As parents and teachers we strive to promote strong character traits in children. The poem, “Children Learn What They Live,” by Dorothy Law Nolte (you can see a copy of her poem at http://www.empowermentresources.com/info2/childrenlearn.html) is the inspiration for this project. I call it Wanna Bees, as in, “I wanna be happy, or I wanna be loyal or I wanna be honest.“ To be a positive role model, I have to “wanna be” too.
Some suggestions for words for the bees: Calm, patient, trusting, neat, creative, gentle, respectful, helpful, friends, curious, loyal, forgiving, active, kind, happy, loving, honest, good, caring, aware, courteous.
- White construction or drawing paper
- Card stock
- Bee bodies stencil (Pattern)
- Pencil and eraser
- Colored pencils
- Black Sharpie
- Colored chalk
- Make a bee body stencil for each student on card stock.
- Trace 10 or 12 bee bodies on the white paper, changing the direction and tilt of the bodies. Stress using “whisper strength” pressure while drawing. It makes erasing and covering with color easier.
- On the round end of each body draw a head, antennae, eyes and mouth. Add round ended wings and stripes to the body. Erase overlap lines where necessary.
- Make short dash marks from the back of the bee to off the page, adding loops where desired.
- Draw a line of flowers, stems, leaves and grass across the bottom of the picture.
- Write, “Wanna Bees” somewhere near the top of the page or wherever it will fit.
- With colored pencils, color the flowers, leaves and grass. Outline with the black Sharpie.
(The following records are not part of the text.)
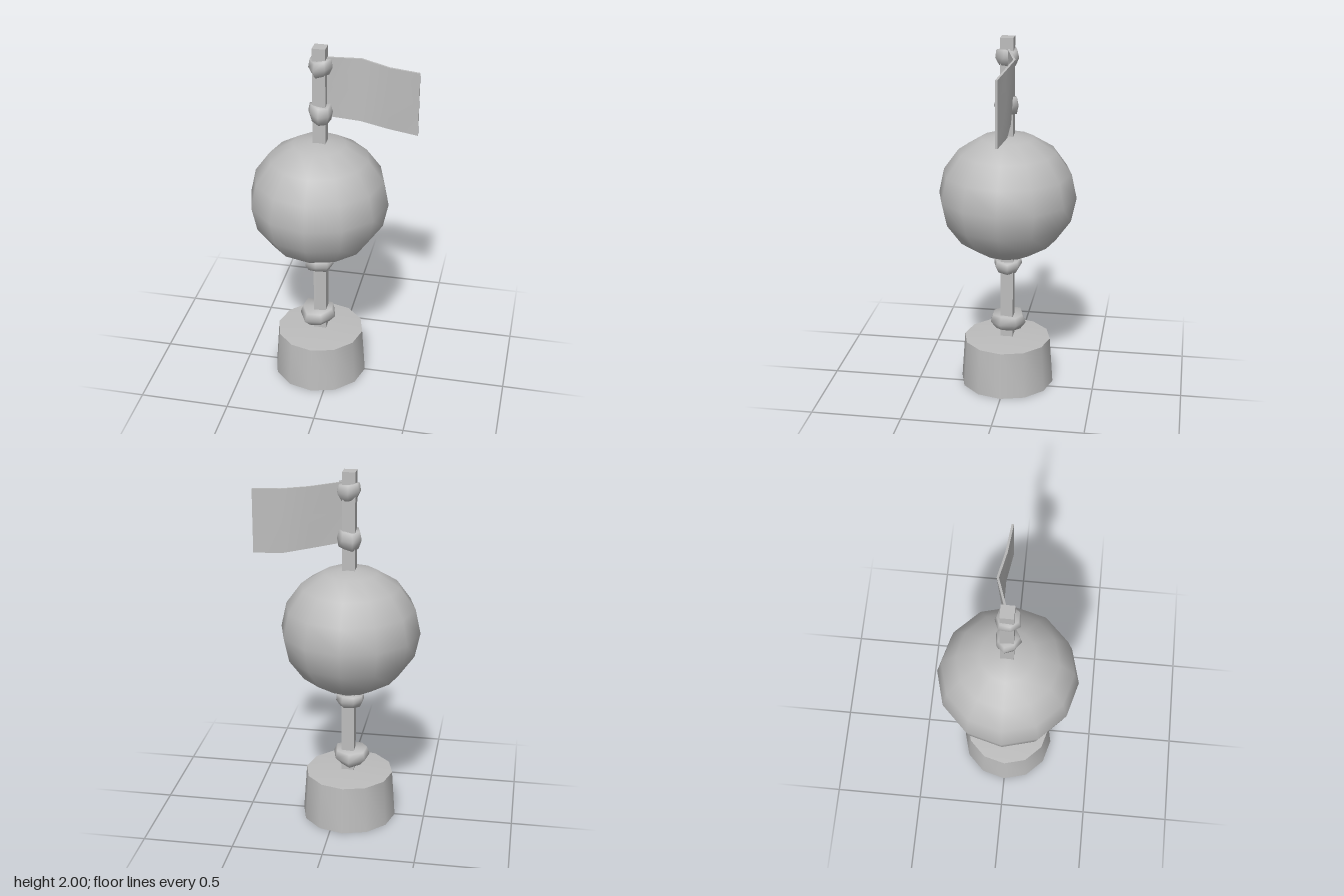
import * as THREE from 'three';
import { mergeVertices, toCreasedNormals } from 'three/addons/utils/BufferGeometryUtils.js';

const AXIS = -0.07; // x of the mast

export function createModel() {
  const group = new THREE.Group();
  const grey = new THREE.MeshStandardMaterial({ color: 0xbcbcbc });
  grey.name = 'grey';

  const add = (name, geometry, x, y, z) => {
    const mesh = new THREE.Mesh(geometry, grey);
    mesh.name = name;
    mesh.position.set(x, y, z);
    group.add(mesh);
    return mesh;
  };

  // Weld all corners so shading flows over the edges
  const weld = (geometry) => {
    geometry.deleteAttribute('normal');
    geometry.deleteAttribute('uv');
    const welded = mergeVertices(geometry, 1e-4);
    welded.computeVertexNormals();
    return welded;
  };

  // Tapered base with a slightly domed top
  const baseProfile = [[0, 0], [0.264, 0], [0.245, 0.268], [0, 0.287]]
    .map(([r, y]) => new THREE.Vector2(r, y));
  add('base', toCreasedNormals(new THREE.LatheGeometry(baseProfile, 12), 0.7), AXIS, 0, 0);

  // Square mast
  add('mast', new THREE.BoxGeometry(0.07, 1.73, 0.07), AXIS + 0.004, 1.135, -0.002);

  // Round float
  const float = add('float', new THREE.SphereGeometry(0.382, 12, 8), AXIS - 0.003, 1.12, 0);
  float.scale.y = 0.355 / 0.382;

  // Lumpy knots tied around the mast
  const knot = (name, x, y0, y1, rTop, rMid, rBottom, turn) => {
    const h = y1 - y0;
    const g = new THREE.CylinderGeometry(rTop, rBottom, h, 7, 2);
    const p = g.attributes.position;
    for (let i = 0; i < p.count; i++) {
      const px = p.getX(i), py = p.getY(i), pz = p.getZ(i);
      const r = Math.hypot(px, pz);
      if (r < 1e-4) continue;
      const a = Math.atan2(pz, px);
      const middle = Math.abs(py) < h * 0.1;
      const k = (middle ? rMid / r : 1) * (1 + 0.07 * Math.sin(3 * a + turn + py * 20));
      p.setXYZ(i, px * k, py + h * 0.09 * Math.sin(2 * a + turn), pz * k);
    }
    add(name, weld(g), x, (y0 + y1) / 2, 0).rotation.y = turn;
  };
  knot('lowerKnot', -0.085, 0.32, 0.405, 0.09, 0.106, 0.07, 0.4);
  knot('middleKnot', -0.075, 0.672, 0.738, 0.074, 0.079, 0.06, 1.7);
  knot('flagLowerKnot', -0.064, 1.585, 1.68, 0.058, 0.067, 0.053, 0.9);
  knot('flagUpperKnot', -0.062, 1.85, 1.935, 0.058, 0.068, 0.046, 2.3);

  // Waving flag: [x, top y, bottom y, top z, bottom z]
  const sections = [
    [-0.03, 1.943, 1.615, -0.012, -0.008],
    [0.14, 1.925, 1.585, -0.068, -0.045],
    [0.29, 1.9, 1.552, -0.04, -0.048],
    [0.45, 1.89, 1.54, -0.024, -0.024],
  ];
  const cloth = new THREE.BoxGeometry(3, 1, 0.012, 3, 2, 1);
  const c = cloth.attributes.position;
  for (let i = 0; i < c.count; i++) {
    const [x, yt, yb, zt, zb] = sections[Math.round(c.getX(i) + 1.5)];
    const t = c.getY(i) + 0.5;
    c.setXYZ(i, x, yb + (yt - yb) * t, zb + (zt - zb) * t + c.getZ(i));
  }
  add('flag', toCreasedNormals(cloth, 0.9), 0, 0, 0);

  return group;
}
- Working with one bee at a time, color the bee with colored pencils, outline the bee and its flight with a fine black marker. With the black Sharpie write one of the character traits inside the bee body or wing.
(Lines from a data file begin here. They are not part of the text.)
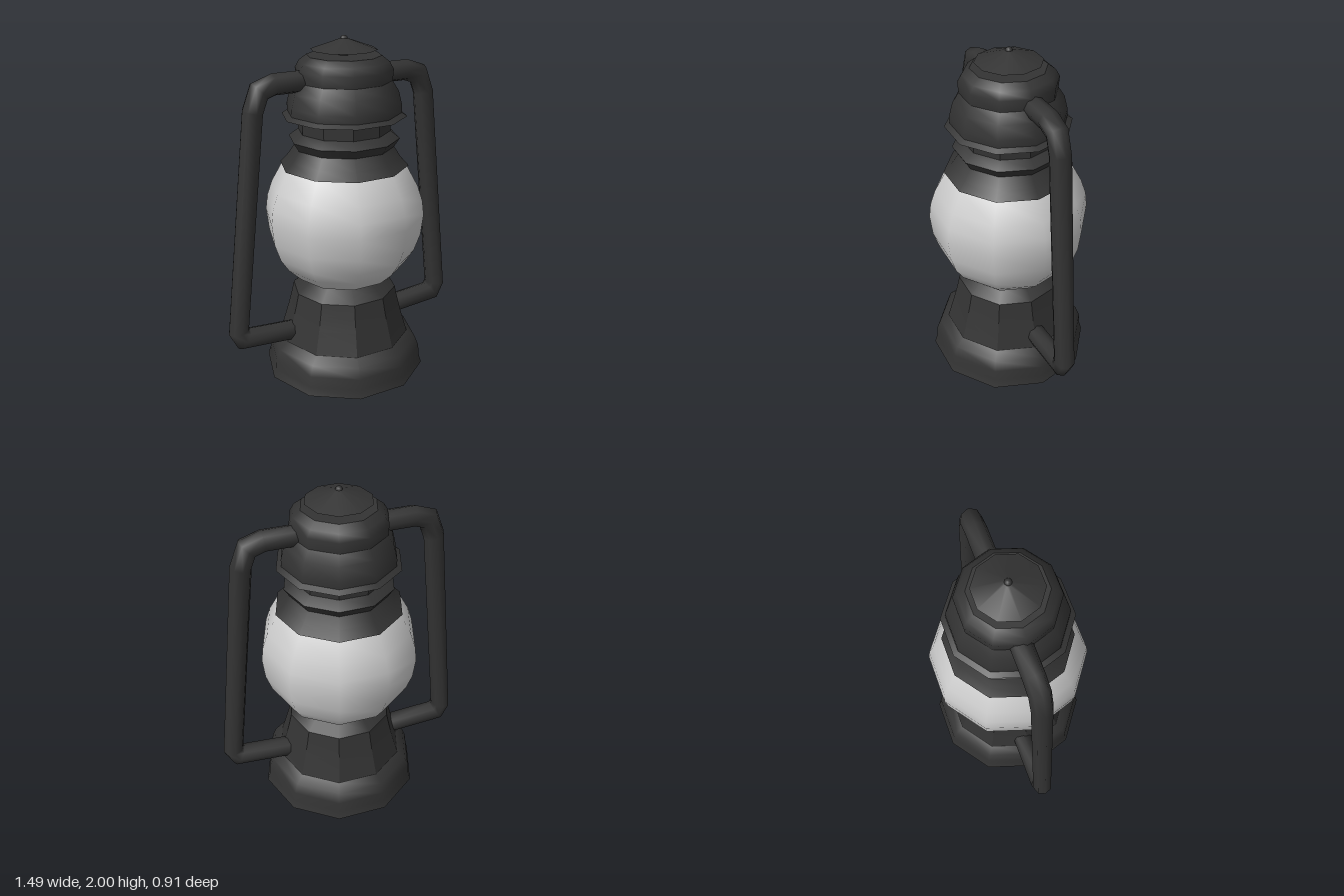
import * as THREE from 'three';
import { toCreasedNormals } from 'three/addons/utils/BufferGeometryUtils.js';

const SIDES = 10;
const metal = new THREE.MeshStandardMaterial({ color: 0x333333, side: THREE.DoubleSide });
const glass = new THREE.MeshStandardMaterial({ color: 0xcccccc, side: THREE.DoubleSide });

// Ten-sided turned surface from [radius, y] points listed bottom to top
function turned(name, points, { material = metal, faceted = false } = {}) {
  const profile = points.map(([r, y]) => new THREE.Vector2(r, y));
  let geometry = new THREE.LatheGeometry(profile, SIDES, Math.PI / 2);
  if (faceted) geometry = toCreasedNormals(geometry, 0.5);
  const mesh = new THREE.Mesh(geometry, material);
  mesh.name = name;
  return mesh;
}

// Straight-segment tube with mitred joints, lying in the xy plane
function mitredTube(path, radius, sides) {
  const pts = path.map(([x, y]) => new THREE.Vector2(x, y));
  const positions = [], index = [];
  pts.forEach((p, i) => {
    const before = pts[Math.max(i - 1, 0)], after = pts[Math.min(i + 1, pts.length - 1)];
    const a = (i ? p.clone().sub(before) : after.clone().sub(p)).normalize();
    const b = (i < pts.length - 1 ? after.clone().sub(p) : a.clone()).normalize();
    const t = a.clone().add(b).normalize();
    const stretch = radius / t.dot(a);
    for (let j = 0; j < sides; j++) {
      const angle = (j / sides) * Math.PI * 2;
      const u = Math.cos(angle) * stretch;
      positions.push(p.x - t.y * u, p.y + t.x * u, Math.sin(angle) * radius);
      if (i) {
        const k = (j + 1) % sides, lo = (i - 1) * sides, hi = i * sides;
        index.push(lo + j, lo + k, hi + j, lo + k, hi + k, hi + j);
      }
    }
  });
  const geometry = new THREE.BufferGeometry();
  geometry.setAttribute('position', new THREE.Float32BufferAttribute(positions, 3));
  geometry.setIndex(index);
  geometry.computeVertexNormals();
  return geometry;
}

export function createModel() {
  const lantern = new THREE.Group();
  lantern.name = 'lantern';

  // Fuel base: flat floor, rounded foot, faceted tapering tank, bevelled shoulder
  const base = new THREE.Group();
  base.name = 'base';
  base.add(
    turned('floor', [[0, 0], [0.48, 0]]),
    turned('foot', [[0.48, 0], [0.465, 0.05], [0.46, 0.115], [0.437, 0.175], [0.385, 0.215]]),
    turned('tank', [[0.385, 0.215], [0.345, 0.35], [0.322, 0.44], [0.307, 0.51]], { faceted: true }),
    turned('shoulder', [[0.307, 0.51], [0.228, 0.575]]),
    turned('shoulderTop', [[0.228, 0.575], [0, 0.575]])
  );

  // Glass globe
  const globe = turned('globe', [
    [0.225, 0.572], [0.285, 0.6], [0.365, 0.675], [0.415, 0.75], [0.45, 0.85],
    [0.465, 0.975], [0.455, 1.06], [0.425, 1.15], [0.36, 1.27], [0.28, 1.35]
  ], { material: glass });

  // Collar holding the globe
  const collar = new THREE.Group();
  collar.name = 'collar';
  collar.add(
    turned('collarUnderside', [[0.33, 1.275], [0.37, 1.272]]),
    turned('collarSkirt', [[0.37, 1.272], [0.325, 1.32], [0.285, 1.38]]),
    turned('collarFlare', [[0.285, 1.38], [0.317, 1.43]]),
    turned('collarRim', [[0.317, 1.43], [0.265, 1.47], [0.24, 1.475]])
  );

  // Recessed neck between collar and hood
  const neck = turned('neck', [[0.262, 1.45], [0.262, 1.57]], { faceted: true });

  // Stepped hood
  const hood = new THREE.Group();
  hood.name = 'hood';
  hood.add(
    turned('hoodUnderside', [[0.24, 1.55], [0.355, 1.558]]),
    turned('hoodBrim', [[0.355, 1.558], [0.325, 1.578]]),
    turned('hoodDome', [[0.325, 1.578], [0.325, 1.62], [0.305, 1.7], [0.27, 1.755]]),
    turned('hoodCrown', [[0.27, 1.755], [0.275, 1.82], [0.252, 1.86], [0.21, 1.893]]),
    turned('hoodTop', [[0.21, 1.893], [0, 1.893]])
  );

  // Small rain cap on a post, finished with a knob
  const cap = new THREE.Group();
  cap.name = 'rainCap';
  const knob = new THREE.Mesh(new THREE.SphereGeometry(0.021, 10, 8), metal);
  knob.name = 'knob';
  knob.position.y = 1.979;
  cap.add(
    turned('post', [[0.034, 1.885], [0.034, 1.935]]),
    turned('capUnderside', [[0, 1.925], [0.187, 1.923]]),
    turned('capCone', [[0.187, 1.923], [0.02, 1.982], [0, 1.985]]),
    knob
  );

  // Side frame tubes, mirrored left and right
  const tube = mitredTube([
    [0.2, 1.767], [0.42, 1.767], [0.505, 1.738], [0.546, 1.63],
    [0.683, 0.36], [0.653, 0.302], [0.28, 0.275]
  ], 0.06, 8);
  const frame = new THREE.Group();
  frame.name = 'sideFrame';
  for (const [name, turn] of [['leftFrameTube', 0], ['rightFrameTube', Math.PI]]) {
    const mesh = new THREE.Mesh(tube, metal);
    mesh.name = name;
    mesh.rotation.y = turn;
    frame.add(mesh);
  }
  frame.position.z = -0.02;

  lantern.add(base, globe, collar, neck, hood, cap, frame);
  return lantern;
}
- When all the bees are colored, lightly stroke the side of a piece of colored chalk over the complete picture. More than one color can be used, but be sure to stroke lightly.
- Gently wipe over the picture with the Kleenex.